Data provided >>
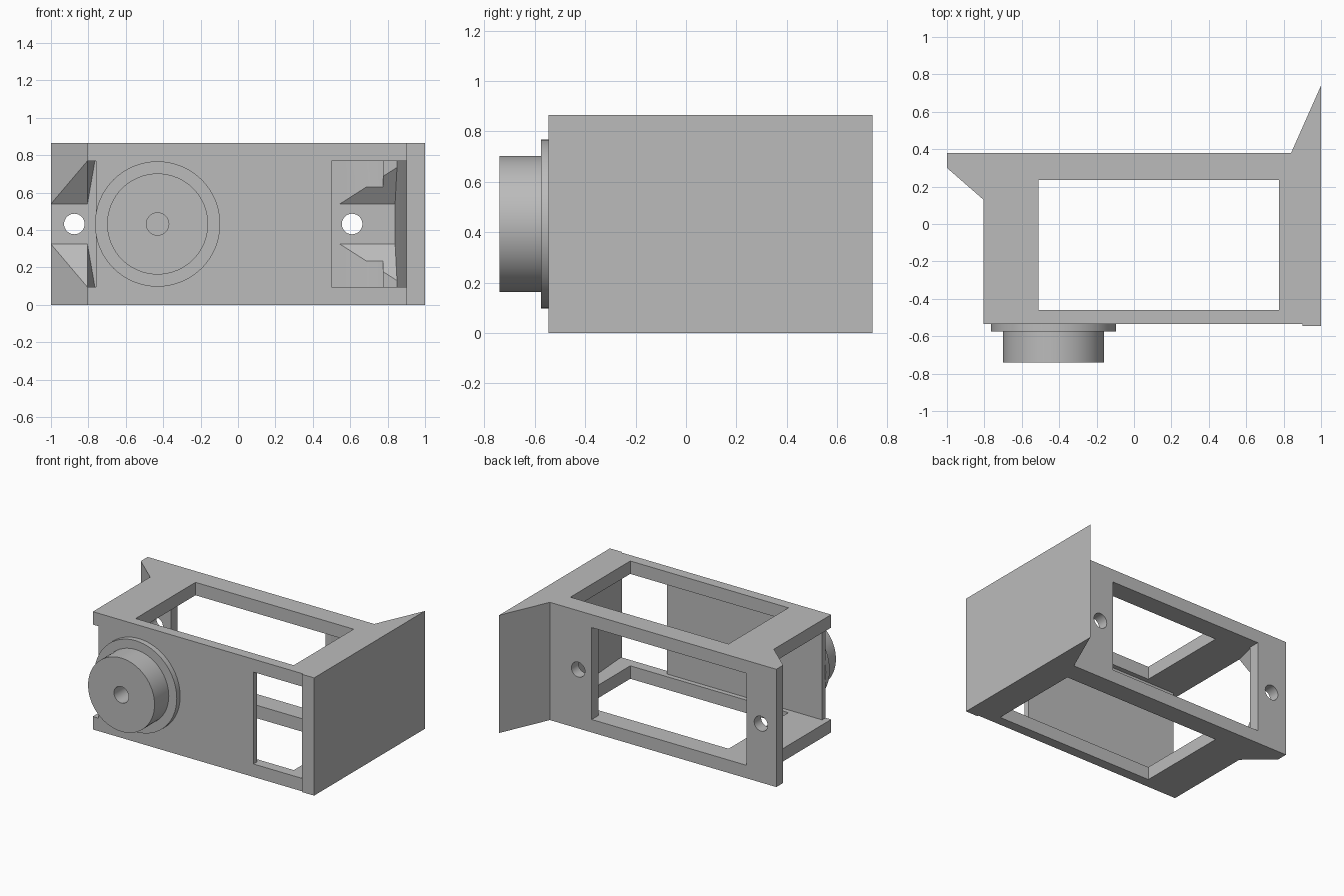
import bpy, bmesh, math
from mathutils import Matrix

if "Cube" in bpy.data.objects:
    bpy.data.objects.remove(bpy.data.objects["Cube"])

H = 0.865            # overall height
LOW, HIGH = 0.095, 0.77   # inner faces of the two plates
MID = H / 2

grey = bpy.data.materials.new("plain grey")
grey.use_nodes = True
grey.diffuse_color = (0.5, 0.5, 0.5, 1)
grey.node_tree.nodes["Principled BSDF"].inputs["Base Color"].default_value = (0.5, 0.5, 0.5, 1)


def finish(name, bm):
    bmesh.ops.recalc_face_normals(bm, faces=bm.faces)
    mesh = bpy.data.meshes.new(name)
    bm.to_mesh(mesh)
    bm.free()
    mesh.materials.append(grey)
    obj = bpy.data.objects.new(name, mesh)
    bpy.context.collection.objects.link(obj)
    return obj


def prism(name, outline, z0, z1):
    bm = bmesh.new()
    face = bm.faces.new([bm.verts.new((x, y, z0)) for x, y in outline])
    top = bmesh.ops.extrude_face_region(bm, geom=[face])["geom"]
    verts = [v for v in top if isinstance(v, bmesh.types.BMVert)]
    bmesh.ops.translate(bm, verts=verts, vec=(0, 0, z1 - z0))
    return finish(name, bm)


def box(name, x0, x1, y0, y1, z0, z1):
    return prism(name, [(x0, y0), (x1, y0), (x1, y1), (x0, y1)], z0, z1)


def rod(name, x, r, y0, y1, sides=64):
    # cylinder along y at mid height
    bm = bmesh.new()
    place = Matrix.Translation((x, (y0 + y1) / 2, MID)) @ Matrix.Rotation(math.pi / 2, 4, "X")
    bmesh.ops.create_cone(bm, cap_ends=True, segments=sides, radius1=r, radius2=r,
                          depth=y1 - y0, matrix=place)
    return finish(name, bm)


def hull(name, points, flip):
    bm = bmesh.new()
    for x, y, z in points:
        bm.verts.new((x, y, H - z if flip else z))
    bmesh.ops.convex_hull(bm, input=bm.verts)
    return finish(name, bm)


def cut(obj, cutters):
    for c in cutters:
        mod = obj.modifiers.new("cut", "BOOLEAN")
        mod.operation, mod.solver, mod.object = "DIFFERENCE", "EXACT", c
    bpy.context.view_layer.update()
    graph = bpy.context.evaluated_depsgraph_get()
    mesh = bpy.data.meshes.new_from_object(obj.evaluated_get(graph))
    obj.modifiers.clear()
    obj.data = mesh


# Cutters
cavity = prism("cavity_cutter", [
    (-1.2, 0.30), (0.84, 0.30), (0.90, -0.495), (0.90, -0.7), (0.50, -0.7),
    (0.50, -0.495), (-0.76, -0.495), (-0.76, -0.7), (-1.2, -0.7)], LOW, HIGH)
opening = box("opening_cutter", -0.51, 0.775, -0.46, 0.235, -0.1, 1)
back_window = box("back_window_cutter", -0.756, 0.50, 0.25, 0.5, LOW, HIGH)
screw_holes = [rod("screw_hole_cutter", x, 0.055, 0, 0.6, 32) for x in (-0.875, 0.61)]
shaft_hole = rod("shaft_hole_cutter", -0.43, 0.06, -0.8, -0.56, 32)

# Housing with plates, walls, wing and mounting ear
housing = prism("housing", [
    (-1, 0.38), (-1, 0.30), (-0.805, 0.13), (-0.805, -0.535), (0.90, -0.535),
    (0.90, -0.545), (1, -0.545), (1, 0.74), (0.84, 0.38)], 0, H)
cut(housing, [cavity, opening, back_window] + screw_holes)

# Gussets above and below the screw holes
parts = [housing]
for side, flip in (("upper", False), ("lower", True)):
    parts.append(hull(side + "_ear_gusset", [
        (-1, 0.30, 0.54), (-0.805, 0.30, 0.54), (-0.805, 0.13, HIGH),
        (-1, 0.30, HIGH), (-0.765, 0.30, HIGH)], flip))
    inner = hull(side + "_inner_gusset", [
        (0.545, 0.30, 0.54), (0.84, 0.30, 0.54), (0.85, 0.16, 0.735),
        (0.545, 0.30, HIGH), (0.84, 0.30, HIGH), (0.85, 0.16, HIGH)], flip)
    cut(inner, [opening])
    parts.append(inner)

# Round knob on a flange
flange = rod("knob_flange", -0.43, 0.335, -0.575, -0.53)
knob = rod("knob", -0.43, 0.27, -0.74, -0.57)
for part in (flange, knob):
    cut(part, [shaft_hole])
parts += [flange, knob]

for c in [cavity, opening, back_window, shaft_hole] + screw_holes:
    bpy.data.objects.remove(c)

# Smooth the round walls and keep the edges crisp
bpy.ops.object.select_all(action="DESELECT")
for part in parts:
    part.select_set(True)
bpy.context.view_layer.objects.active = housing
bpy.ops.object.shade_smooth_by_angle(angle=math.radians(25))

Problem requirements >> Output every record above exactly, leaving out the pictures.

Written reply >>
import bpy, bmesh, math
from mathutils import Matrix

if "Cube" in bpy.data.objects:
    bpy.data.objects.remove(bpy.data.objects["Cube"])

H = 0.865            # overall height
LOW, HIGH = 0.095, 0.77   # inner faces of the two plates
MID = H / 2

grey = bpy.data.materials.new("plain grey")
grey.use_nodes = True
grey.diffuse_color = (0.5, 0.5, 0.5, 1)
grey.node_tree.nodes["Principled BSDF"].inputs["Base Color"].default_value = (0.5, 0.5, 0.5, 1)


def finish(name, bm):
    bmesh.ops.recalc_face_normals(bm, faces=bm.faces)
    mesh = bpy.data.meshes.new(name)
    bm.to_mesh(mesh)
    bm.free()
    mesh.materials.append(grey)
    obj = bpy.data.objects.new(name, mesh)
    bpy.context.collection.objects.link(obj)
    return obj


def prism(name, outline, z0, z1):
    bm = bmesh.new()
    face = bm.faces.new([bm.verts.new((x, y, z0)) for x, y in outline])
    top = bmesh.ops.extrude_face_region(bm, geom=[face])["geom"]
    verts = [v for v in top if isinstance(v, bmesh.types.BMVert)]
    bmesh.ops.translate(bm, verts=verts, vec=(0, 0, z1 - z0))
    return finish(name, bm)


def box(name, x0, x1, y0, y1, z0, z1):
    return prism(name, [(x0, y0), (x1, y0), (x1, y1), (x0, y1)], z0, z1)


def rod(name, x, r, y0, y1, sides=64):
    # cylinder along y at mid height
    bm = bmesh.new()
    place = Matrix.Translation((x, (y0 + y1) / 2, MID)) @ Matrix.Rotation(math.pi / 2, 4, "X")
    bmesh.ops.create_cone(bm, cap_ends=True, segments=sides, radius1=r, radius2=r,
                          depth=y1 - y0, matrix=place)
    return finish(name, bm)


def hull(name, points, flip):
    bm = bmesh.new()
    for x, y, z in points:
        bm.verts.new((x, y, H - z if flip else z))
    bmesh.ops.convex_hull(bm, input=bm.verts)
    return finish(name, bm)


def cut(obj, cutters):
    for c in cutters:
        mod = obj.modifiers.new("cut", "BOOLEAN")
        mod.operation, mod.solver, mod.object = "DIFFERENCE", "EXACT", c
    bpy.context.view_layer.update()
    graph = bpy.context.evaluated_depsgraph_get()
    mesh = bpy.data.meshes.new_from_object(obj.evaluated_get(graph))
    obj.modifiers.clear()
    obj.data = mesh


# Cutters
cavity = prism("cavity_cutter", [
    (-1.2, 0.30), (0.84, 0.30), (0.90, -0.495), (0.90, -0.7), (0.50, -0.7),
    (0.50, -0.495), (-0.76, -0.495), (-0.76, -0.7), (-1.2, -0.7)], LOW, HIGH)
opening = box("opening_cutter", -0.51, 0.775, -0.46, 0.235, -0.1, 1)
back_window = box("back_window_cutter", -0.756, 0.50, 0.25, 0.5, LOW, HIGH)
screw_holes = [rod("screw_hole_cutter", x, 0.055, 0, 0.6, 32) for x in (-0.875, 0.61)]
shaft_hole = rod("shaft_hole_cutter", -0.43, 0.06, -0.8, -0.56, 32)

# Housing with plates, walls, wing and mounting ear
housing = prism("housing", [
    (-1, 0.38), (-1, 0.30), (-0.805, 0.13), (-0.805, -0.535), (0.90, -0.535),
    (0.90, -0.545), (1, -0.545), (1, 0.74), (0.84, 0.38)], 0, H)
cut(housing, [cavity, opening, back_window] + screw_holes)

# Gussets above and below the screw holes
parts = [housing]
for side, flip in (("upper", False), ("lower", True)):
    parts.append(hull(side + "_ear_gusset", [
        (-1, 0.30, 0.54), (-0.805, 0.30, 0.54), (-0.805, 0.13, HIGH),
        (-1, 0.30, HIGH), (-0.765, 0.30, HIGH)], flip))
    inner = hull(side + "_inner_gusset", [
        (0.545, 0.30, 0.54), (0.84, 0.30, 0.54), (0.85, 0.16, 0.735),
        (0.545, 0.30, HIGH), (0.84, 0.30, HIGH), (0.85, 0.16, HIGH)], flip)
    cut(inner, [opening])
    parts.append(inner)

# Round knob on a flange
flange = rod("knob_flange", -0.43, 0.335, -0.575, -0.53)
knob = rod("knob", -0.43, 0.27, -0.74, -0.57)
for part in (flange, knob):
    cut(part, [shaft_hole])
parts += [flange, knob]

for c in [cavity, opening, back_window, shaft_hole] + screw_holes:
    bpy.data.objects.remove(c)

# Smooth the round walls and keep the edges crisp
bpy.ops.object.select_all(action="DESELECT")
for part in parts:
    part.select_set(True)
bpy.context.view_layer.objects.active = housing
bpy.ops.object.shade_smooth_by_angle(angle=math.radians(25))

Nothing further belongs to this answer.